> [Source texts of formatted documents]:
☆ ☆ ☆
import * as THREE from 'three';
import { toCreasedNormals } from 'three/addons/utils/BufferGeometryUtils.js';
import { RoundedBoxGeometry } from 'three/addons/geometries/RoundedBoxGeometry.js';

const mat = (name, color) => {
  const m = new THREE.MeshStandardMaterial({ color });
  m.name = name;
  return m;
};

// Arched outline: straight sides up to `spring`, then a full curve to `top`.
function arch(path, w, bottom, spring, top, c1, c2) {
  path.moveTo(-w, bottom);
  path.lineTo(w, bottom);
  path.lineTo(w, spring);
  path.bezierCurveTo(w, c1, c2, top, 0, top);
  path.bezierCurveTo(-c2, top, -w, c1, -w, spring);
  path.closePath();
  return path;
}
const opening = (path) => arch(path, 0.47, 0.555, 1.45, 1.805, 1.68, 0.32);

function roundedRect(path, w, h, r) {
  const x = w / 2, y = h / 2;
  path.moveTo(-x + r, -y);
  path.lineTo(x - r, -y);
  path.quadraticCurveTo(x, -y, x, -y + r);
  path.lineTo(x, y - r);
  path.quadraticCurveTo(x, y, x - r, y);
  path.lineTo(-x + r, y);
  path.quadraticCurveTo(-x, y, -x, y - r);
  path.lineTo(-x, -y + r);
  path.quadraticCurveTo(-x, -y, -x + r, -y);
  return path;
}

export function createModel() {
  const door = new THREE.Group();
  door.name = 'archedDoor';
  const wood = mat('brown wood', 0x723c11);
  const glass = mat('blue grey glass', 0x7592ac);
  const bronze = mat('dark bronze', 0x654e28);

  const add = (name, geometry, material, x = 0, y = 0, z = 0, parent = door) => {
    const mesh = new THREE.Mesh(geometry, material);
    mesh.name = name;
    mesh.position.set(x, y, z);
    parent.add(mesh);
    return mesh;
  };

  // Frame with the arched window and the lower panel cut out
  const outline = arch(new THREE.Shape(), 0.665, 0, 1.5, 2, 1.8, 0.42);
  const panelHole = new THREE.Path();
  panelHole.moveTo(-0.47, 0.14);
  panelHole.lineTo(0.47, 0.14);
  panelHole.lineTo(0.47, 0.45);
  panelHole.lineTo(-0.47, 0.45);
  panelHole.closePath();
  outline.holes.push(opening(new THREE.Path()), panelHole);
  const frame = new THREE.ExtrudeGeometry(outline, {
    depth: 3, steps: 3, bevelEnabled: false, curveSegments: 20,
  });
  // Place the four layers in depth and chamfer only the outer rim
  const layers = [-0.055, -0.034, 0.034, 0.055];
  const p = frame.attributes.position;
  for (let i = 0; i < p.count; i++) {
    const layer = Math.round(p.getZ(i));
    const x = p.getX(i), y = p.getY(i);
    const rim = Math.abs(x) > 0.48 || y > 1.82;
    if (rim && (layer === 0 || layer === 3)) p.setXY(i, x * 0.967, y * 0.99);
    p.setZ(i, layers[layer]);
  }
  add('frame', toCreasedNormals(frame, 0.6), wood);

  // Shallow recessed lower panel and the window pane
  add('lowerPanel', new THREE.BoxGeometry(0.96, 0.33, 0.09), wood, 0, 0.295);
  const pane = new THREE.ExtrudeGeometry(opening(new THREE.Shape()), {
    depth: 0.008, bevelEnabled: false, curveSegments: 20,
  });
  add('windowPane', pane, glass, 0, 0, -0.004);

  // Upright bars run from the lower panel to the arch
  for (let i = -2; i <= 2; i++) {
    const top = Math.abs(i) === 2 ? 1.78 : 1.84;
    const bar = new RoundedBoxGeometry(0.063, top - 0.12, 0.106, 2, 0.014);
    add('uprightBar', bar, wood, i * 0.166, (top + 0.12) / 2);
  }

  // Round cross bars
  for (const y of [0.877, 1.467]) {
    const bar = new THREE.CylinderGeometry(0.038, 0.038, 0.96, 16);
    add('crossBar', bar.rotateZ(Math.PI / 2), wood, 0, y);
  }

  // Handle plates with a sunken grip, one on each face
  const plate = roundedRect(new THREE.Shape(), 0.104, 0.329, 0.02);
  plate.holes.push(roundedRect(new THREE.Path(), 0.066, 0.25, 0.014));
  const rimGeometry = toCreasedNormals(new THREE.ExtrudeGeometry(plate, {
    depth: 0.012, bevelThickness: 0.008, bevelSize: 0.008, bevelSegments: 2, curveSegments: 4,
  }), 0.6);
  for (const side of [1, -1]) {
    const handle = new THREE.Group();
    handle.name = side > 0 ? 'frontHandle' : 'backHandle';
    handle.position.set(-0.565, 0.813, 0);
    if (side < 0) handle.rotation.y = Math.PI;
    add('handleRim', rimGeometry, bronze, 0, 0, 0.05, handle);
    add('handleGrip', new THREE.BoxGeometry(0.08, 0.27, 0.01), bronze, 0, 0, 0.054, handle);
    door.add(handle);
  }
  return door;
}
☆ ☆ ☆
> [TASK REQUIREMENTS]:
All of the data above should be reproduced verbatim.

> [RESULT FOR THIS TASK]:
import * as THREE from 'three';
import { toCreasedNormals } from 'three/addons/utils/BufferGeometryUtils.js';
import { RoundedBoxGeometry } from 'three/addons/geometries/RoundedBoxGeometry.js';

const mat = (name, color) => {
  const m = new THREE.MeshStandardMaterial({ color });
  m.name = name;
  return m;
};

// Arched outline: straight sides up to `spring`, then a full curve to `top`.
function arch(path, w, bottom, spring, top, c1, c2) {
  path.moveTo(-w, bottom);
  path.lineTo(w, bottom);
  path.lineTo(w, spring);
  path.bezierCurveTo(w, c1, c2, top, 0, top);
  path.bezierCurveTo(-c2, top, -w, c1, -w, spring);
  path.closePath();
  return path;
}
const opening = (path) => arch(path, 0.47, 0.555, 1.45, 1.805, 1.68, 0.32);

function roundedRect(path, w, h, r) {
  const x = w / 2, y = h / 2;
  path.moveTo(-x + r, -y);
  path.lineTo(x - r, -y);
  path.quadraticCurveTo(x, -y, x, -y + r);
  path.lineTo(x, y - r);
  path.quadraticCurveTo(x, y, x - r, y);
  path.lineTo(-x + r, y);
  path.quadraticCurveTo(-x, y, -x, y - r);
  path.lineTo(-x, -y + r);
  path.quadraticCurveTo(-x, -y, -x + r, -y);
  return path;
}

export function createModel() {
  const door = new THREE.Group();
  door.name = 'archedDoor';
  const wood = mat('brown wood', 0x723c11);
  const glass = mat('blue grey glass', 0x7592ac);
  const bronze = mat('dark bronze', 0x654e28);

  const add = (name, geometry, material, x = 0, y = 0, z = 0, parent = door) => {
    const mesh = new THREE.Mesh(geometry, material);
    mesh.name = name;
    mesh.position.set(x, y, z);
    parent.add(mesh);
    return mesh;
  };

  // Frame with the arched window and the lower panel cut out
  const outline = arch(new THREE.Shape(), 0.665, 0, 1.5, 2, 1.8, 0.42);
  const panelHole = new THREE.Path();
  panelHole.moveTo(-0.47, 0.14);
  panelHole.lineTo(0.47, 0.14);
  panelHole.lineTo(0.47, 0.45);
  panelHole.lineTo(-0.47, 0.45);
  panelHole.closePath();
  outline.holes.push(opening(new THREE.Path()), panelHole);
  const frame = new THREE.ExtrudeGeometry(outline, {
    depth: 3, steps: 3, bevelEnabled: false, curveSegments: 20,
  });
  // Place the four layers in depth and chamfer only the outer rim
  const layers = [-0.055, -0.034, 0.034, 0.055];
  const p = frame.attributes.position;
  for (let i = 0; i < p.count; i++) {
    const layer = Math.round(p.getZ(i));
    const x = p.getX(i), y = p.getY(i);
    const rim = Math.abs(x) > 0.48 || y > 1.82;
    if (rim && (layer === 0 || layer === 3)) p.setXY(i, x * 0.967, y * 0.99);
    p.setZ(i, layers[layer]);
  }
  add('frame', toCreasedNormals(frame, 0.6), wood);

  // Shallow recessed lower panel and the window pane
  add('lowerPanel', new THREE.BoxGeometry(0.96, 0.33, 0.09), wood, 0, 0.295);
  const pane = new THREE.ExtrudeGeometry(opening(new THREE.Shape()), {
    depth: 0.008, bevelEnabled: false, curveSegments: 20,
  });
  add('windowPane', pane, glass, 0, 0, -0.004);

  // Upright bars run from the lower panel to the arch
  for (let i = -2; i <= 2; i++) {
    const top = Math.abs(i) === 2 ? 1.78 : 1.84;
    const bar = new RoundedBoxGeometry(0.063, top - 0.12, 0.106, 2, 0.014);
    add('uprightBar', bar, wood, i * 0.166, (top + 0.12) / 2);
  }

  // Round cross bars
  for (const y of [0.877, 1.467]) {
    const bar = new THREE.CylinderGeometry(0.038, 0.038, 0.96, 16);
    add('crossBar', bar.rotateZ(Math.PI / 2), wood, 0, y);
  }

  // Handle plates with a sunken grip, one on each face
  const plate = roundedRect(new THREE.Shape(), 0.104, 0.329, 0.02);
  plate.holes.push(roundedRect(new THREE.Path(), 0.066, 0.25, 0.014));
  const rimGeometry = toCreasedNormals(new THREE.ExtrudeGeometry(plate, {
    depth: 0.012, bevelThickness: 0.008, bevelSize: 0.008, bevelSegments: 2, curveSegments: 4,
  }), 0.6);
  for (const side of [1, -1]) {
    const handle = new THREE.Group();
    handle.name = side > 0 ? 'frontHandle' : 'backHandle';
    handle.position.set(-0.565, 0.813, 0);
    if (side < 0) handle.rotation.y = Math.PI;
    add('handleRim', rimGeometry, bronze, 0, 0, 0.05, handle);
    add('handleGrip', new THREE.BoxGeometry(0.08, 0.27, 0.01), bronze, 0, 0, 0.054, handle);
    door.add(handle);
  }
  return door;
}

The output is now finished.